[What the task requires] Only lines with the word "faces" belong in the answer; copy them from the records below.

[Entries supplied]
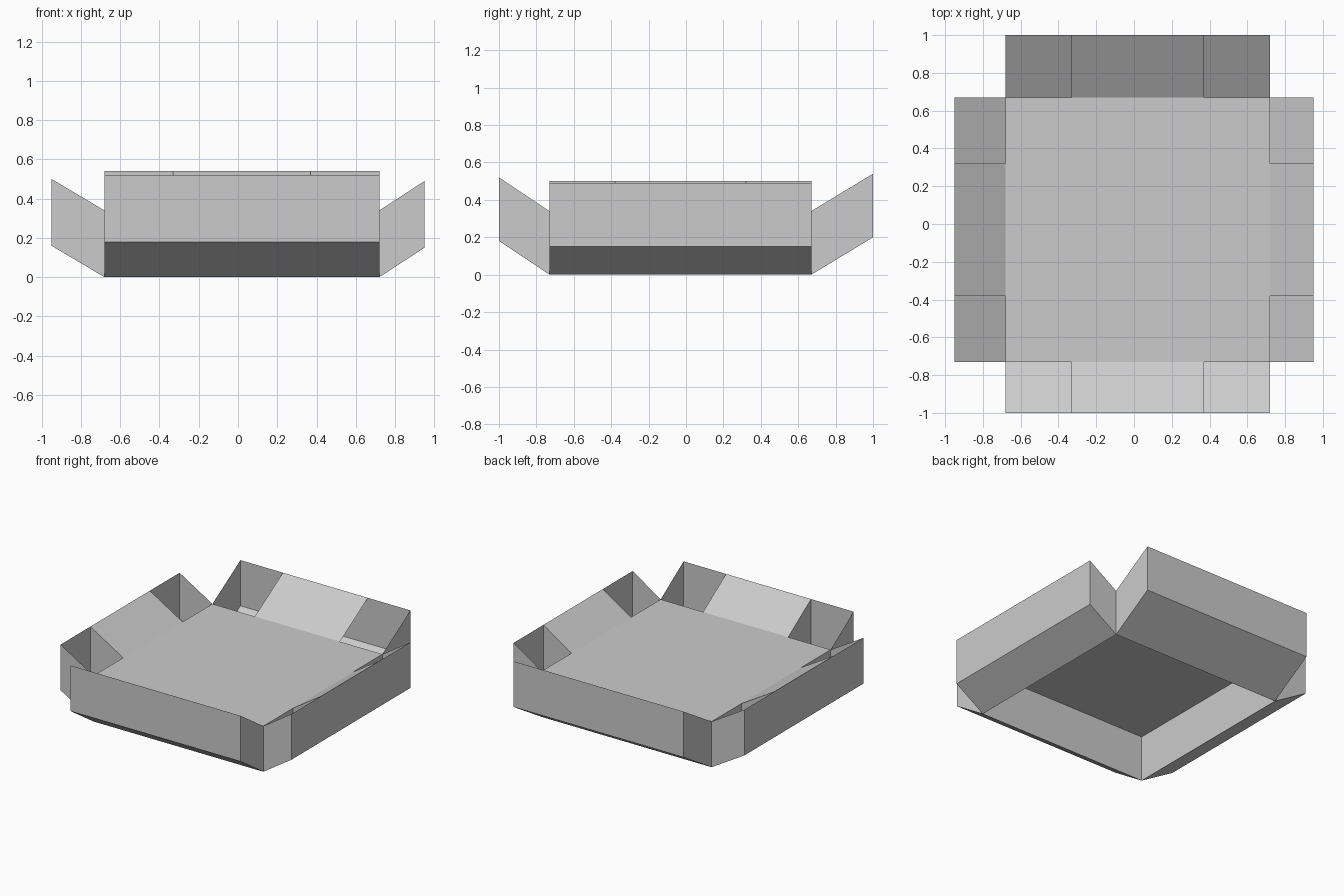
import bpy
import bmesh
from mathutils import Vector

if "Cube" in bpy.data.objects:
    bpy.data.objects.remove(bpy.data.objects["Cube"])

X0, X1, Y0, Y1, H = -0.68, 0.72, -0.73, 0.67, 0.34
UP = Vector((0, 0, H))


def make(name, quads):
    bm = bmesh.new()
    for q in quads:
        bm.faces.new([bm.verts.new(p) for p in q])
    bmesh.ops.remove_doubles(bm, verts=bm.verts, dist=1e-4)
    bmesh.ops.recalc_face_normals(bm, faces=bm.faces)
    me = bpy.data.meshes.new(name)
    bm.to_mesh(me)
    bm.free()
    bpy.context.collection.objects.link(bpy.data.objects.new(name, me))


def wall(a, b):
    return [a, b, b + UP, a + UP]


# Centre block: raised deck and four walls, open underneath
c = [Vector(p) for p in ((X0, Y0, 0), (X1, Y0, 0), (X1, Y1, 0), (X0, Y1, 0))]
make("centre_block", [[p + UP for p in c]] +
     [wall(c[i], c[(i + 1) % 4]) for i in range(4)])


# Rising side troughs: covered in the middle half, open at both ends
def trough(name, a, b, out, dividers=True):
    m0, m1 = a.lerp(b, 0.25), a.lerp(b, 0.75)
    quads = [wall(p + out, q + out) for p, q in ((a, m0), (m0, m1), (m1, b))]
    quads += [[p, q, q + out, p + out] for p, q in ((a, m0), (m0, m1), (m1, b))]
    quads.append([m0 + UP, m1 + UP, m1 + UP + out, m0 + UP + out])
    quads += [wall(p, p + out) for p in (a, b)]
    if dividers:
        quads += [wall(p, p + out) for p in (m0, m1)]
    make(name, quads)


trough("front_trough", c[0], c[1], Vector((0, -0.27, 0.18)))
trough("right_trough", c[1], c[2], Vector((0.23, 0, 0.15)))
trough("back_trough", c[2], c[3], Vector((0, 0.33, 0.20)), dividers=False)
trough("left_trough", c[3], c[0], Vector((-0.27, 0, 0.16)))
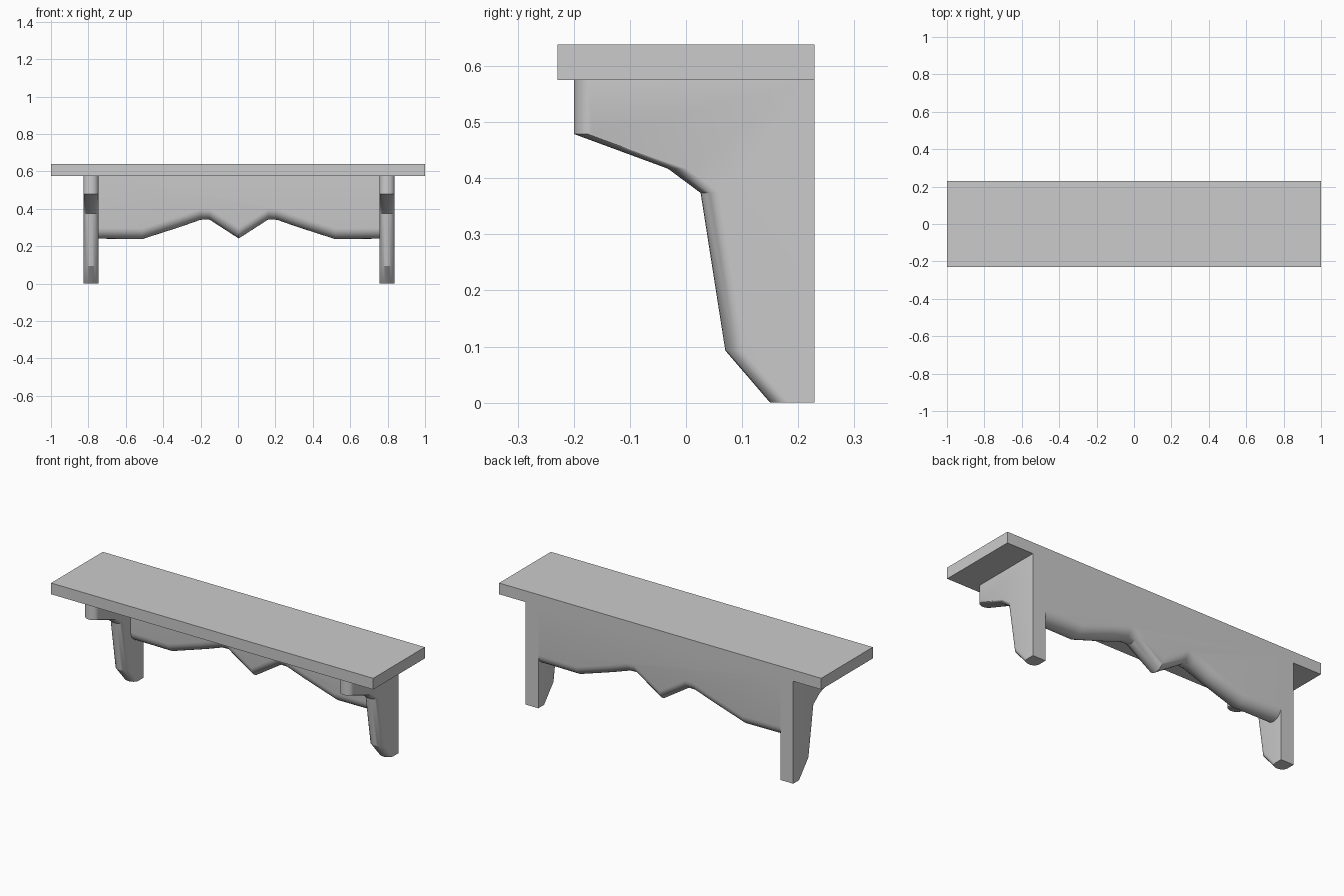
import bpy, bmesh, math

if "Cube" in bpy.data.objects:
    bpy.data.objects.remove(bpy.data.objects["Cube"])

BACK, UNDER, TOP = 0.229, 0.575, 0.638
SEGMENTS = 12


def finish(name, bm):
    bmesh.ops.recalc_face_normals(bm, faces=bm.faces)
    mesh = bpy.data.meshes.new(name)
    bm.to_mesh(mesh)
    bm.free()
    obj = bpy.data.objects.new(name, mesh)
    bpy.context.collection.objects.link(obj)
    bpy.ops.object.select_all(action='DESELECT')
    obj.select_set(True)
    bpy.context.view_layer.objects.active = obj
    bpy.ops.object.shade_smooth_by_angle(angle=math.radians(30))
    return obj


def nosed_board(name, edge, corners, start, width, shift, to_xyz):
    """Board lofted across its thickness; its shaped edge bulges in a half round.
    edge: tangent line of the rounding, shift: full bulge, to_xyz: (u, v, w) -> xyz."""
    bm = bmesh.new()
    rings = []
    for i in range(SEGMENTS + 1):
        a = math.pi * i / SEGMENTS
        w = start + width * (1 - math.cos(a)) / 2
        b = math.sin(a)
        pts = [(u + shift[0] * b, v + shift[1] * b) for u, v in edge] + corners
        rings.append([bm.verts.new(to_xyz(u, v, w)) for u, v in pts])
    n = len(rings[0])
    for r, s in zip(rings, rings[1:]):
        for k in range(n):
            m = (k + 1) % n
            bm.faces.new((r[k], r[m], s[m], s[k]))
    bm.faces.new(rings[0])
    bm.faces.new(rings[-1])
    return finish(name, bm)


# Shelf top
bm = bmesh.new()
bmesh.ops.create_cube(bm, size=1)
bmesh.ops.scale(bm, vec=(2, 2 * BACK, TOP - UNDER), verts=bm.verts)
bmesh.ops.translate(bm, vec=(0, 0, (TOP + UNDER) / 2), verts=bm.verts)
finish("shelf_top", bm)

# Side brackets with rounded front edges (profile in y, z)
bracket_edge = [(-0.167, UNDER), (-0.167, 0.479), (0.001, 0.417),
                (0.059, 0.374), (0.103, 0.093), (0.183, 0)]
for name, x in (("left_bracket", -0.826), ("right_bracket", 0.757)):
    nosed_board(name, bracket_edge, [(BACK, 0), (BACK, UNDER)], x, 0.08,
                (-0.033, 0), lambda y, z, w: (w, y, z))

# Back panel with a wavy, rounded lower edge (profile in x, z)
half = [(0.158, 0.4), (0.205, 0.398), (0.31, 0.361), (0.515, 0.295)]
cx = 0.004
lower_edge = ([(-0.746, 0.297)] + [(cx - x, z) for x, z in reversed(half)]
              + [(cx, 0.298)] + [(cx + x, z) for x, z in half] + [(0.757, 0.297)])
nosed_board("back_panel", lower_edge, [(0.757, UNDER), (-0.746, UNDER)],
            BACK - 0.115, 0.115, (0, -0.057), lambda x, z, w: (x, w, z))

[Response for this exercise]
        bm.faces.new([bm.verts.new(p) for p in q])
    bmesh.ops.recalc_face_normals(bm, faces=bm.faces)
    bmesh.ops.recalc_face_normals(bm, faces=bm.faces)
            bm.faces.new((r[k], r[m], s[m], s[k]))
    bm.faces.new(rings[0])
    bm.faces.new(rings[-1])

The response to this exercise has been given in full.